- [Work to be completed] Among the entries that follow, the required portion opens with the line containing "const slope = line(-0.02, 0.87).filter(([x], i)" and closes with the line containing "const edgeX = i". Give that portion again exactly, and nothing else.

Stored dataset items
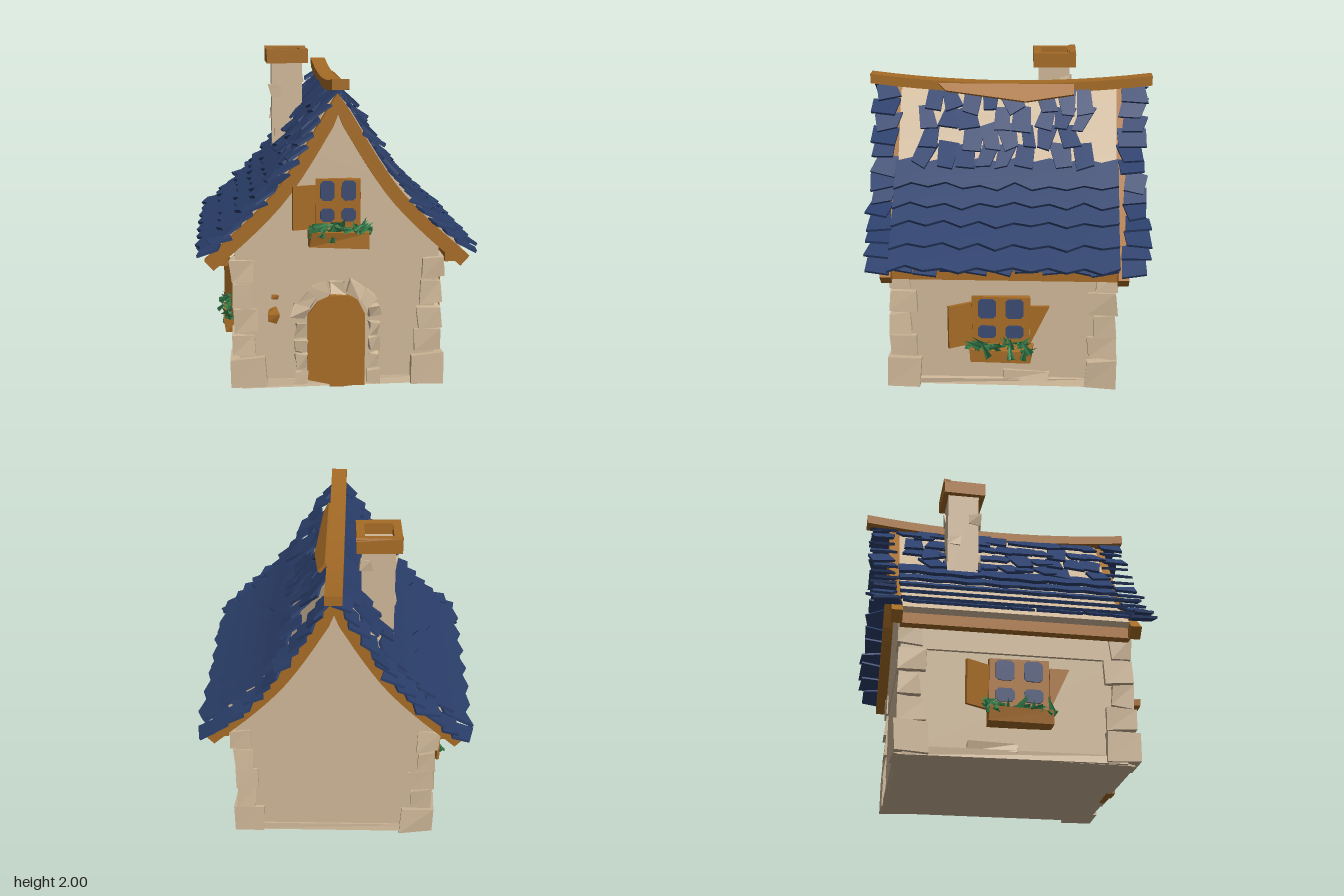
import * as THREE from 'three';

const mat = (name, color, side = THREE.FrontSide) => {
  const m = new THREE.MeshStandardMaterial({ color, side });
  m.name = name;
  return m;
};

export function createModel() {
  const root = new THREE.Group();
  root.name = 'cottage';
  const stoneMat = mat('warm stone', 0xcdb697);
  const woodMat = mat('brown wood', 0xa56b26);
  const tileMat = mat('blue shingle', 0x2b3f6b);
  const paneMat = mat('window glass', 0x3c4a70);
  const leafMat = mat('leaf green', 0x3b8a52, THREE.DoubleSide);

  let seed = 7;
  const rnd = () => (seed = (seed * 16807) % 2147483647) / 2147483647;
  const jit = (a) => (rnd() * 2 - 1) * a;

  const add = (parent, name, geo, m, x = 0, y = 0, z = 0) => {
    const mesh = new THREE.Mesh(geo, m);
    mesh.name = name;
    mesh.position.set(x, y, z);
    parent.add(mesh);
    return mesh;
  };
  const box = (parent, name, m, w, h, d, x, y, z) =>
    add(parent, name, new THREE.BoxGeometry(w, h, d), m, x, y, z);
  const extrude = (pts, depth) => new THREE.ExtrudeGeometry(
    new THREE.Shape(pts.map(([x, y]) => new THREE.Vector2(x, y))), { depth, bevelEnabled: false });

  // Hewn block: a box whose eight corners are each nudged
  const block = (parent, name, m, w, h, d, x, y, z, a = 0.012) => {
    const geo = new THREE.BoxGeometry(w, h, d).toNonIndexed();
    const off = Array.from({ length: 8 }, () => [jit(a), jit(a), jit(a)]);
    const p = geo.attributes.position;
    for (let i = 0; i < p.count; i++) {
      const [px, py, pz] = [p.getX(i), p.getY(i), p.getZ(i)];
      const o = off[(px > 0 ? 1 : 0) + (py > 0 ? 2 : 0) + (pz > 0 ? 4 : 0)];
      p.setXYZ(i, px + o[0], py + o[1], pz + o[2]);
    }
    geo.computeVertexNormals();
    return add(parent, name, geo, m, x, y, z);
  };

  // Sweeping roof line from ridge to eave, in x and y
  const roof = new THREE.SplineCurve([[0, 1.79], [0.11, 1.61], [0.23, 1.41], [0.37, 1.21], [0.54, 1.03], [0.74, 0.85]]
    .map(([x, y]) => new THREE.Vector2(x, y)));
  const roofLen = roof.getLength();
  const roofAt = (u, out = 0) => {
    const v = Math.min(u, 1), p = roof.getPointAt(v), t = roof.getTangentAt(v);
    const extra = (u - v) * roofLen;
    return { x: p.x + t.x * extra - t.y * out, y: p.y + t.y * extra + t.x * out, t };
  };
  const line = (out, end = 1) => Array.from({ length: 15 }, (_, i) => {
    const q = roofAt((i / 14) * end, out);
    return [Math.max(q.x, 0), q.y];
  });
  const flip = (pts) => pts.map(([x, y]) => [-x, y]);
  const bandShape = (o1, o2, end) => {
    const outer = line(o1, end), all = line(o2, end);
    const inner = all.filter(([x], i) => x > 0 || i === all.findLastIndex((q) => q[0] === 0));
    return [...flip(outer).reverse(), ...outer.slice(1), ...inner.reverse(), ...flip(inner).reverse().slice(1)];
  };

  // Walls and gable
  box(root, 'lowerWalls', stoneMat, 1.18, 0.65, 1.36, 0, 0.335, 0.02);
  const slope = line(-0.02, 0.87).filter(([x], i) => i === 0 || x > 0);
  const gable = [[-0.61, 0.66], [0.61, 0.66], ...slope.slice().reverse(), ...flip(slope.slice(1))];
  add(root, 'gableWalls', extrude(gable, 1.37), stoneMat, 0, 0, -0.665);
  for (const z of [-0.64, 0.68]) block(root, 'baseCourse', stoneMat, 1.16, 0.05, 0.07, 0, 0.035, z, 0.008);
  for (const x of [-0.58, 0.58]) {
    block(root, 'baseCourse', stoneMat, 0.07, 0.05, 1.3, x, 0.035, 0.02, 0.008);
    block(root, 'baseStone', stoneMat, 0.05, 0.06, 0.3, x, 0.08, -0.12);
  }

  // Corner stones
  const rows = [[0, 0.2, 0.2], [0.2, 0.15, 0.13], [0.35, 0.15, 0.16], [0.5, 0.15, 0.12], [0.66, 0.15, 0.13]];
  for (const sx of [-1, 1]) for (const sz of [-1, 1]) rows.forEach(([y, h, w], i) => {
    const s = w + jit(0.02), d = (i % 2 ? 0.17 : 0.13) + (i ? 0 : 0.07);
    const edgeX = i === 0 || i === 4 ? 0.64 : 0.625, edgeZ = (sz > 0 ? 0.74 : 0.69) - (i ? 0.015 : 0);
    block(root, 'cornerStone', stoneMat, s, h - 0.012, d, sx * (edgeX - s / 2), y + h / 2 + 0.006, sz * (edgeZ - d / 2));
  });

  // Roof deck, barge boards and eave beams
  add(root, 'roofDeck', extrude(bandShape(0.012, -0.025, 1), 1.36), stoneMat, 0, 0, -0.67);
  for (const z of [-0.735, 0.685]) add(root, 'bargeBoard', extrude(bandShape(0.005, -0.075, 1.05), 0.065), woodMat, 0, 0, z);
  for (const s of [-1, 1]) box(root, 'eaveBeam', woodMat, 0.06, 0.07, 1.38, s * 0.68, 0.805, 0.01);

  // Lays a flat piece on the roof slope, lifting its lower edge by the tilt
  const lay = (mesh, side, u, z, out, tilt, spin = 0) => {
    const q = roofAt(u, out);
    const up = new THREE.Vector3(-q.t.x * side, -q.t.y, 0);
    const n = new THREE.Vector3(-q.t.y * side, q.t.x, 0);
    mesh.position.set(q.x * side, q.y, z);
    mesh.quaternion.setFromRotationMatrix(new THREE.Matrix4().makeBasis(up.clone().cross(n), up, n));
    mesh.rotateX(-tilt);
    mesh.rotateZ(spin);
  };
  const shingle = (side, u, z, w, h, out, tilt, spin) => {
    const geo = extrude([[-1, -1], [1, -1], [1, 1], [-1, 1]]
      .map(([x, y]) => [(x * w) / 2 + jit(0.022), (y * h) / 2 + jit(0.022)]), 0.016);
    lay(add(root, 'shingle', geo, tileMat), side, u, z, out, tilt, spin);
  };

  for (const side of [-1, 1]) {
    // Lower courses: long strips with a ragged lower edge
    [0.48, 0.59, 0.7, 0.83, 0.96].forEach((u) => {
      const n = 13, pts = [];
      for (let i = 0; i <= n; i++) pts.push([-0.69 + (1.38 * i) / n, -0.1 + (i % 2 ? 0.022 : -0.014) + jit(0.014)]);
      for (let i = n; i >= 0; i--) pts.push([-0.69 + (1.38 * i) / n, 0.09 + (i % 2 ? 0.02 : -0.01)]);
      lay(add(root, 'shingleCourse', extrude(pts, 0.02), tileMat), side, u, 0.01, 0.044, 0.24);
    });
    // Upper courses: loose separate shingles, with gaps where the deck shows
    [0.08, 0.18, 0.28, 0.38].forEach((u, r) => {
      for (let i = 0; i < 11; i++) {
        const z = 0.6 - i * 0.12 + (r % 2 ? 0.03 : 0) + jit(0.015);
        const bare = side > 0 ? i === 0 || i === 10 || (i + r * 2) % 7 === 6 : r === 3 && (i === 1 || i === 10);
        if (bare) continue;
        shingle(side, u, z, side > 0 ? 0.1 : 0.125, 0.17, 0.038, 0.24 + jit(0.14), jit(0.35));
      }
    });
    // Verge shingles along both gable ends
    for (const z of [-0.775, 0.772]) for (let i = 0; i < 13; i++)
      shingle(side, 0.035 + i * 0.08, z + jit(0.012), 0.145, 0.13, 0.032, 0.34 + jit(0.2), jit(0.2));
    // Eave shingles
    for (let i = 0; i < 9; i++) shingle(side, 0.99, 0.62 - i * 0.15, 0.13, 0.13, 0.035, 0.2, jit(0.2));
  }
  // Narrow tapered board on one side of the ridge
  lay(add(root, 'ridgeBoard', extrude([[-0.45, 0.05], [-0.4, 0.0], [0.1, -0.07], [0.4, -0.02], [0.4, 0.05]], 0.02), woodMat),
    1, 0.04, 0, 0.06, 0.1);

  // Sagging ridge beam
  const ridge = new THREE.BoxGeometry(0.1, 0.06, 1.77, 1, 1, 12);
  const rp = ridge.attributes.position;
  for (let i = 0; i < rp.count; i++) rp.setY(i, rp.getY(i) + 0.055 * (rp.getZ(i) / 0.885) ** 2);
  ridge.computeVertexNormals();
  add(root, 'ridgeBeam', ridge, woodMat, 0, 1.8, -0.005);

  // Chimney with a wooden cap around its recessed stone top
  box(root, 'chimney', stoneMat, 0.2, 0.7, 0.2, -0.255, 1.57, -0.275);
  const frame = new THREE.Shape(), hole = new THREE.Path();
  for (const [path, r] of [[frame, 0.135], [hole, 0.085]])
    path.setFromPoints([[-r, -r], [r, -r], [r, r], [-r, r]].map(([x, z]) => new THREE.Vector2(x, z)));
  frame.holes.push(hole);
  add(root, 'chimneyCap', new THREE.ExtrudeGeometry(frame, { depth: 0.09, bevelEnabled: false }), woodMat, -0.255, 1.9, -0.275)
    .rotation.set(-Math.PI / 2, 0, 0.03);
  for (const [x, y, z] of [[-0.335, 1.72, -0.2], [-0.33, 1.56, -0.33], [-0.18, 1.8, -0.35], [-0.31, 1.45, -0.19]])
    block(root, 'chimneyStone', stoneMat, 0.07, 0.07, 0.07, x, y, z);
  block(root, 'chimneyCapBoard', woodMat, 0.27, 0.025, 0.04, -0.255, 1.985, -0.39, 0.006);

  // Plank door with stone arch
  add(root, 'doorPlank', extrude([[-0.18, 0.05], [-0.05, 0.02], [-0.05, 0.57], [-0.12, 0.54], [-0.18, 0.46]], 0.035), woodMat, 0, 0, 0.69);
  add(root, 'doorPlank', extrude([[0.06, 0.01], [0.165, 0.01], [0.165, 0.46], [0.12, 0.55], [0.06, 0.58]], 0.04), woodMat, 0, 0, 0.69);
  box(root, 'doorPlank', woodMat, 0.11, 0.57, 0.055, 0.005, 0.295, 0.715);
  for (const s of [-1, 1]) for (let i = 0; i < 4; i++)
    block(root, 'doorJambStone', stoneMat, 0.065, 0.085, 0.05, s * 0.22, 0.07 + i * 0.1, 0.71, 0.014);
  for (let i = 0; i < 7; i++) {
    const a = (Math.PI * (i + 0.5)) / 7;
    block(root, 'doorArchStone', stoneMat, 0.085, 0.085, 0.05, Math.cos(a) * 0.23, 0.43 + Math.sin(a) * 0.2, 0.71, 0.016)
      .rotation.z = a;
  }
  block(root, 'wallBracket', woodMat, 0.05, 0.05, 0.12, -0.385, 0.48, 0.76, 0.016);
  block(root, 'wallBracket', woodMat, 0.04, 0.02, 0.03, -0.375, 0.575, 0.71, 0.006);

  // Window with shutters and planted box, facing +z, base of frame at the origin
  const makeWindow = (name, w, h, spare) => {
    const g = new THREE.Group();
    g.name = name;
    root.add(g);
    block(g, 'windowFrame', woodMat, w, h, 0.035, 0, h / 2, 0.015, 0.006);
    for (const s of [-1, 1]) for (const [y, ph] of [[0.76, 0.41], [0.26, 0.27]]) {
      const a = w * 0.155, b = (h * ph) / 2, c = 0.018;
      const pane = [[-a + c, -b], [a - c, -b], [a, -b + c], [a, b - c], [a - c, b], [-a + c, b], [-a, b - c], [-a, -b + c]];
      add(g, 'windowPane', extrude(pane, 0.009), paneMat, s * w * 0.235, h * y, 0.034);
    }
    const hinge = new THREE.Group();
    hinge.name = 'shutter';
    hinge.position.set(-w / 2, 0, 0.015);
    hinge.rotation.y = spare ? 0.5 : 0.3;
    g.add(hinge);
    box(hinge, 'shutterBoard', woodMat, spare ? 0.16 : 0.14, h * 0.9, 0.02, spare ? -0.08 : -0.07, h * 0.42, 0);
    if (spare) add(g, 'brokenShutter', extrude([[w / 2, 0.0], [w / 2 + 0.12, 0.26], [w / 2, 0.26]], 0.02), woodMat, 0, 0, 0.03);
    block(g, 'planter', woodMat, w * 0.55 + 0.19, 0.095, 0.1, 0, -0.065, 0.05, 0.012);
    for (let i = 0; i < 30; i++) {
      const leaf = add(g, 'leaf', new THREE.ConeGeometry(0.03, 0.11, 3), leafMat, jit(w * 0.35 + 0.07), 0.0 + jit(0.025), 0.065 + jit(0.045));
      leaf.scale.z = 0.35;
      leaf.rotation.set(jit(0.9), jit(0.8), jit(1.6));
    }
    return g;
  };
  makeWindow('gableWindow', 0.27, 0.29, false).position.set(0, 1.0, 0.7);
  for (const s of [-1, 1]) {
    const win = makeWindow('sideWindow', 0.36, 0.31, true);
    win.position.set(s * 0.59, 0.31, 0.035);
    win.rotation.y = (s * Math.PI) / 2;
  }
  return root;
}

- [Answer to this problem]
  const slope = line(-0.02, 0.87).filter(([x], i) => i === 0 || x > 0);
  const gable = [[-0.61, 0.66], [0.61, 0.66], ...slope.slice().reverse(), ...flip(slope.slice(1))];
  add(root, 'gableWalls', extrude(gable, 1.37), stoneMat, 0, 0, -0.665);
  for (const z of [-0.64, 0.68]) block(root, 'baseCourse', stoneMat, 1.16, 0.05, 0.07, 0, 0.035, z, 0.008);
  for (const x of [-0.58, 0.58]) {
    block(root, 'baseCourse', stoneMat, 0.07, 0.05, 1.3, x, 0.035, 0.02, 0.008);
    block(root, 'baseStone', stoneMat, 0.05, 0.06, 0.3, x, 0.08, -0.12);
  }

  // Corner stones
  const rows = [[0, 0.2, 0.2], [0.2, 0.15, 0.13], [0.35, 0.15, 0.16], [0.5, 0.15, 0.12], [0.66, 0.15, 0.13]];
  for (const sx of [-1, 1]) for (const sz of [-1, 1]) rows.forEach(([y, h, w], i) => {
    const s = w + jit(0.02), d = (i % 2 ? 0.17 : 0.13) + (i ? 0 : 0.07);
    const edgeX = i === 0 || i === 4 ? 0.64 : 0.625, edgeZ = (sz > 0 ? 0.74 : 0.69) - (i ? 0.015 : 0);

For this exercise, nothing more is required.